Ian McEwan’s novella The Cement Garden was a novel that I read at school, and stuck with me for much longer afterwards. A haunting dreamlike novel, with a consummately unreliable narrator, it is both celebrated and reviled in equal measure. Having said that, I never for the life of me thought that anyone would be nuts enough, given it’s intensely controversial subject matter, to even attempt to adapt it for the screen. Yet in 1993 Andrew Birkin (remember that last name, it’ll be important later) took a stab at it, and turned in a haunting, lyrical, sombre little film that wasn’t afraid to look at the inherent unpleasantness of the novel’s plot.
OK, here we go. Buckle up, this one’s stormy.
I had all intentions of reviewing Wolverine next, but Netflix had other ideas and sent me a cracked disc. So I went to my fall back plan (not Howard the Duck) and threw in Iron Man. This movie really falls under a ‘comfort’ movie for me. I consider it a reliable Marvel movie, one that is quite solid for the first ¾ of the movie, but then loses a bit of momentum for the finale. The problem isn’t the special effects in the finale, but rather the scope of it. The battle between Stark and Stane is okay if that were the first fight. But for the final battle, it’s lacking.

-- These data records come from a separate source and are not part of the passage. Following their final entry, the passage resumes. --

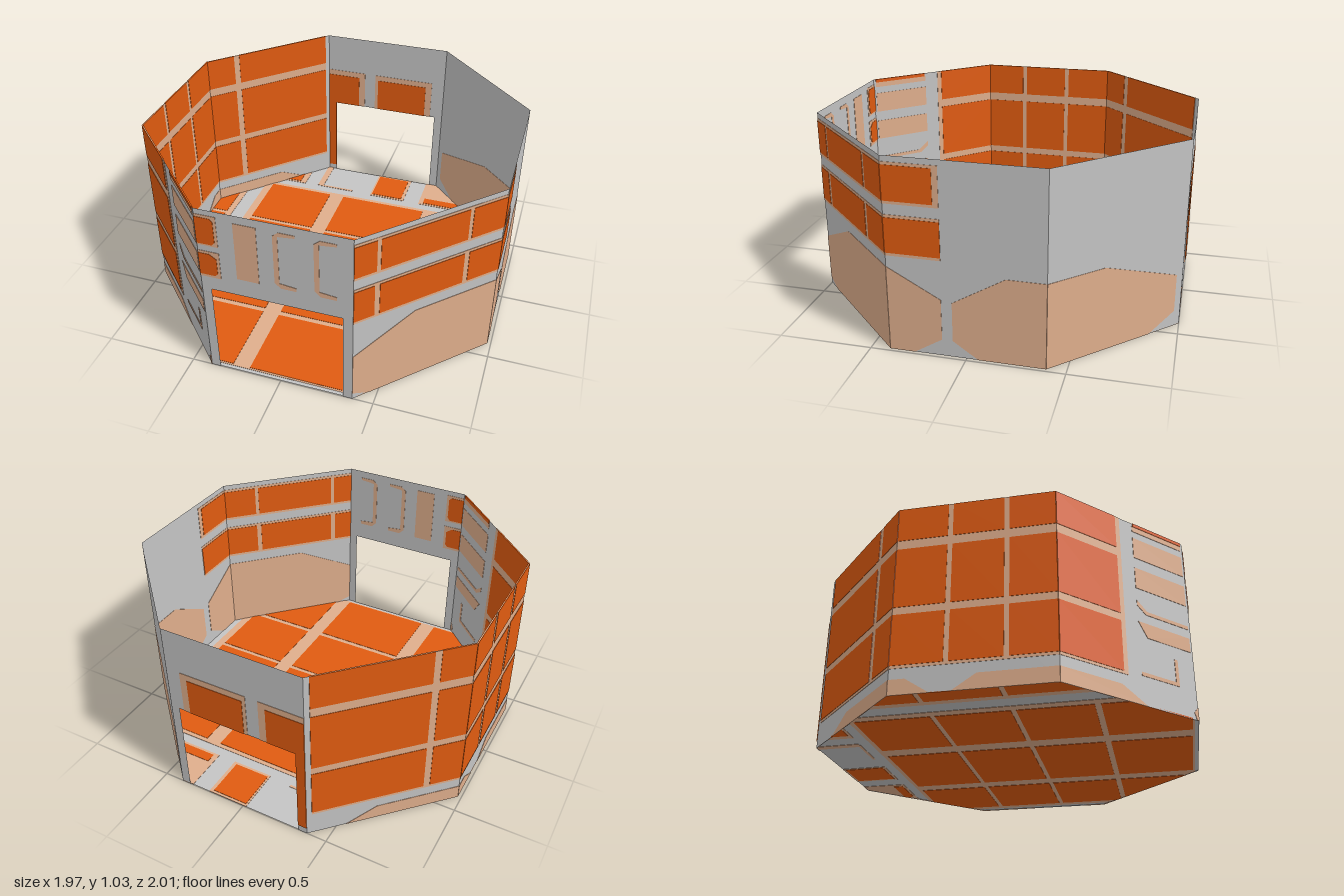
import * as THREE from 'three';
import { mergeGeometries } from 'three/addons/utils/BufferGeometryUtils.js';

const H = 1.03;
const X = 0.98, Z = 1, CX = 0.39, CZ = 0.4; // octagon extents and corner offsets

const rect = (x0, x1, y0, y1) => [[x0, y0], [x1, y0], [x1, y1], [x0, y1]];

// Keeps the part of a convex polygon where a*x + b*y <= c for every plane
function clip(poly, planes) {
  for (const [a, b, c] of planes) {
    const out = [];
    poly.forEach((p, i) => {
      const q = poly[(i + 1) % poly.length];
      const dp = a * p[0] + b * p[1] - c, dq = a * q[0] + b * q[1] - c;
      if (dp <= 0) out.push(p);
      if (dp * dq < 0) {
        const t = dp / (dp - dq);
        out.push([p[0] + (q[0] - p[0]) * t, p[1] + (q[1] - p[1]) * t]);
      }
    });
    poly = out;
  }
  return poly;
}

const shapeOf = (poly) => new THREE.Shape(poly.map(([x, y]) => new THREE.Vector2(x, y)));

// One mesh of thin plates, centred on the panel so that both sides show
function plates(name, polys, material, half) {
  const geos = polys.filter((p) => p.length > 2).map((p) =>
    new THREE.ExtrudeGeometry(shapeOf(p), { depth: 2 * half, bevelEnabled: false }).translate(0, 0, -half));
  if (!geos.length) return null;
  const mesh = new THREE.Mesh(mergeGeometries(geos), material);
  mesh.name = name;
  return mesh;
}

export function createModel() {
  const model = new THREE.Group();
  model.name = 'octagonalRoom';
  const mat = (name, color) => {
    const m = new THREE.MeshStandardMaterial({ color });
    m.name = name;
    return m;
  };
  const plaster = mat('grey plaster', 0xc4c4c4);
  plaster.side = THREE.DoubleSide;
  const tan = mat('tan mortar', 0xdfae8c);
  const orange = mat('orange brick', 0xe05b10);

  function addPanel(name, outline, art) {
    const g = new THREE.Group();
    g.name = name;
    const base = new THREE.Mesh(new THREE.ShapeGeometry(shapeOf(outline)), plaster);
    base.name = name + 'Surface';
    g.add(base);
    for (const m of [
      plates(name + 'Mortar', art.tan, tan, 0.002),
      plates(name + 'Bricks', art.orange, orange, 0.004),
    ]) if (m) g.add(m);
    model.add(g);
    return g;
  }

  // Wall from corner a to b; the art is measured along one axis from s0 to s1
  function addWall(name, a, b, s0, s1, art, door) {
    const len = Math.hypot(b[0] - a[0], b[1] - a[1]);
    const lo = Math.min(s0, s1), hi = Math.max(s0, s1);
    const fit = (polys) => polys.map((p) =>
      clip(p, [[1, 0, hi], [-1, 0, -lo], [0, 1, H]]).map(([s, y]) => [(s - s0) / (s1 - s0) * len, y]));
    const outline = door
      ? [[0, 0], [0.05, 0], [0.05, 0.545], [len - 0.05, 0.545], [len - 0.05, 0], [len, 0], [len, H], [0, H]]
      : rect(0, len, 0, H);
    const g = addPanel(name, outline, { tan: fit(art.tan), orange: fit(art.orange) });
    g.position.set(a[0], 0, a[1]);
    g.rotation.y = Math.atan2(-(b[1] - a[1]), b[0] - a[0]);
  }

  // Left side (+x): two short brick courses above large stones, along z
  const leftArt = {
    tan: [
      rect(0.12, 1, 0.79, 1.0), rect(0.12, 1, 0.52, 0.735),
      [[1, 0.3], [0.75, 0.46], [0.4, 0.46], [0.125, 0.31], [0.125, 0.09], [0.27, 0], [0.93, 0], [1, 0.04]],
      [[0.07, 0.3], [-0.2, 0.46], [-0.64, 0.46], [-0.97, 0.3], [-0.97, 0.09], [-0.85, 0], [-0.06, 0], [0.07, 0.09]],
    ],
    orange: [
      rect(0.915, 1, 0.805, 0.985), rect(0.555, 0.9, 0.805, 0.985), rect(0.15, 0.54, 0.805, 0.985),
      rect(0.92, 1, 0.535, 0.72), rect(0.56, 0.9, 0.535, 0.72), rect(0.12, 0.54, 0.535, 0.72),
    ],
  };

  // Right side (-x): three tall brick courses, with small trim by the front corner
  const rightArt = {
    tan: [
      rect(-0.98, 0.685, 0.135, H),
      [[0.4, 0], [0.766, 0], [0.654, 0.08], [0.4, 0.08]],
      [[-0.85, 0], [-0.2, 0], [-0.32, 0.08], [-0.73, 0.08]],
      [[-0.1, 0], [0.4, 0], [0.4, 0.08], [0.02, 0.08]],
      rect(0.746, 0.99, 0.98, 1.01), rect(0.746, 0.99, 0.82, 0.94), rect(0.746, 0.99, 0.64, 0.76),
      [[0.746, 0.57], [0.746, 0.54], [0.785, 0.5], [0.81, 0.5]],
      rect(0.79, 0.99, 0.5, 0.52),
      [[0.746, 0.45], [0.785, 0.37], [0.99, 0.37], [0.99, 0.45]],
      rect(0.746, 0.92, 0.155, 0.175), rect(0.905, 0.92, 0.16, 0.3),
      [[0.98, 0.04], [0.99, 0], [1, 0], [1, 0.07]],
    ],
    orange: [rect(0.75, 0.99, 1.01, H)],
  };
  for (const [y0, y1] of [[0.15, 0.42], [0.46, 0.79], [0.84, H]])
    for (const [z0, z1] of [[-0.98, -0.55], [-0.525, -0.14], [-0.115, 0.145], [0.17, 0.665]])
      rightArt.orange.push(rect(z0, z1, y0, y1));

  // Doorway walls, measured along x
  const frontArt = {
    tan: [rect(-0.39, -0.28, 0.82, 1.0), rect(-0.39, -0.28, 0.625, 0.785), rect(-0.195, -0.08, 0.65, 0.985)],
    orange: [
      [[-0.39, 0.83], [-0.31, 0.83], [-0.295, 0.85], [-0.295, 0.97], [-0.31, 0.985], [-0.39, 0.985]],
      [[-0.39, 0.64], [-0.31, 0.64], [-0.295, 0.655], [-0.295, 0.745], [-0.33, 0.77], [-0.39, 0.77]],
    ],
  };
  for (const x of [0, 0.2]) // bracket-shaped outlines
    frontArt.tan.push(rect(x, x + 0.025, 0.68, 0.96),
      [[x, 0.68], [x + 0.03, 0.65], [x + 0.11, 0.65], [x + 0.11, 0.67], [x + 0.025, 0.68]],
      [[x, 0.96], [x + 0.025, 0.96], [x + 0.11, 0.97], [x + 0.11, 0.985], [x + 0.03, 0.985]]);
  const backArt = {
    tan: [rect(-0.39, -0.14, 0.545, 0.79), rect(-0.07, 0.31, 0.545, 0.79)],
    orange: [rect(-0.39, -0.18, 0.545, 0.755), rect(-0.05, 0.27, 0.545, 0.755), rect(-0.39, -0.34, 0.04, 0.545)],
  };

  addWall('frontWall', [-CX, Z], [CX, Z], -CX, CX, frontArt, true);
  addWall('backWall', [-CX, -Z], [CX, -Z], -CX, CX, backArt, true);
  for (const [side, s, art] of [['left', 1, leftArt], ['right', -1, rightArt]]) {
    addWall(side + 'FrontWall', [s * CX, Z], [s * X, CZ], Z, CZ, art);
    addWall(side + 'Wall', [s * X, CZ], [s * X, -CZ], CZ, -CZ, art);
    addWall(side + 'BackWall', [s * X, -CZ], [s * CX, -Z], -CZ, -Z, art);
  }

  // Floor: tiles in a grid, trimmed to the octagon
  const floorArt = {
    tan: [
      rect(-0.75, 0.94, -0.695, 0.98), rect(-X, -0.84, -0.6, 0.6),
      rect(-0.8, -0.49, -0.97, -0.75), rect(-0.4, -0.36, -1, -0.76), rect(-0.38, -0.15, -0.77, -0.755),
      rect(-0.02, 0.215, -1, -0.75), rect(0.32, 0.8, -1, -0.75),
    ],
    orange: [
      rect(-0.8, -0.53, -0.95, -0.765), rect(-0.01, 0.195, -0.985, -0.765),
      [[0.35, -0.82], [0.6, -0.82], [0.56, -0.765], [0.35, -0.765]],
    ],
  };
  for (const [x0, x1] of [[-X, -0.88], [-0.7, -0.28], [-0.185, 0.37], [0.46, 0.89]])
    for (const [z0, z1] of [[-0.67, -0.28], [-0.255, 0.12], [0.145, 0.52], [0.55, 0.97]])
      floorArt.orange.push(rect(x0, x1, z0, z1));
  const planes = [];
  for (const i of [-1, 1]) for (const j of [-1, 1])
    planes.push([i * (Z - CZ), j * (X - CX), (Z - CZ) * CX + (X - CX) * Z]);
  planes.push([1, 0, X], [-1, 0, X], [0, 1, Z], [0, -1, Z]);
  const trim = (polys) => polys.map((p) => clip(p, planes));
  const floor = addPanel('floor', clip(rect(-X, X, -Z, Z), planes),
    { tan: trim(floorArt.tan), orange: trim(floorArt.orange) });
  floor.rotation.x = Math.PI / 2;
  floor.position.y = 0.004;

  return model;
}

There have been an awful lot of adaptations of Stephen King’s work. According to the internets, not counting short films or episodes of a TV show (such as the X-Files), the number sits at 62. And counting. There is a pretty even split across Film and Television, with some even doubling up, such as Carrie and The Shining. Most of them remain unseen by me (something that is unlikely to change in the future), but the one’s I have seen tend to fall in either one of two categories. Brilliant or Terrible. There seems to be no middle ground with Stephen King.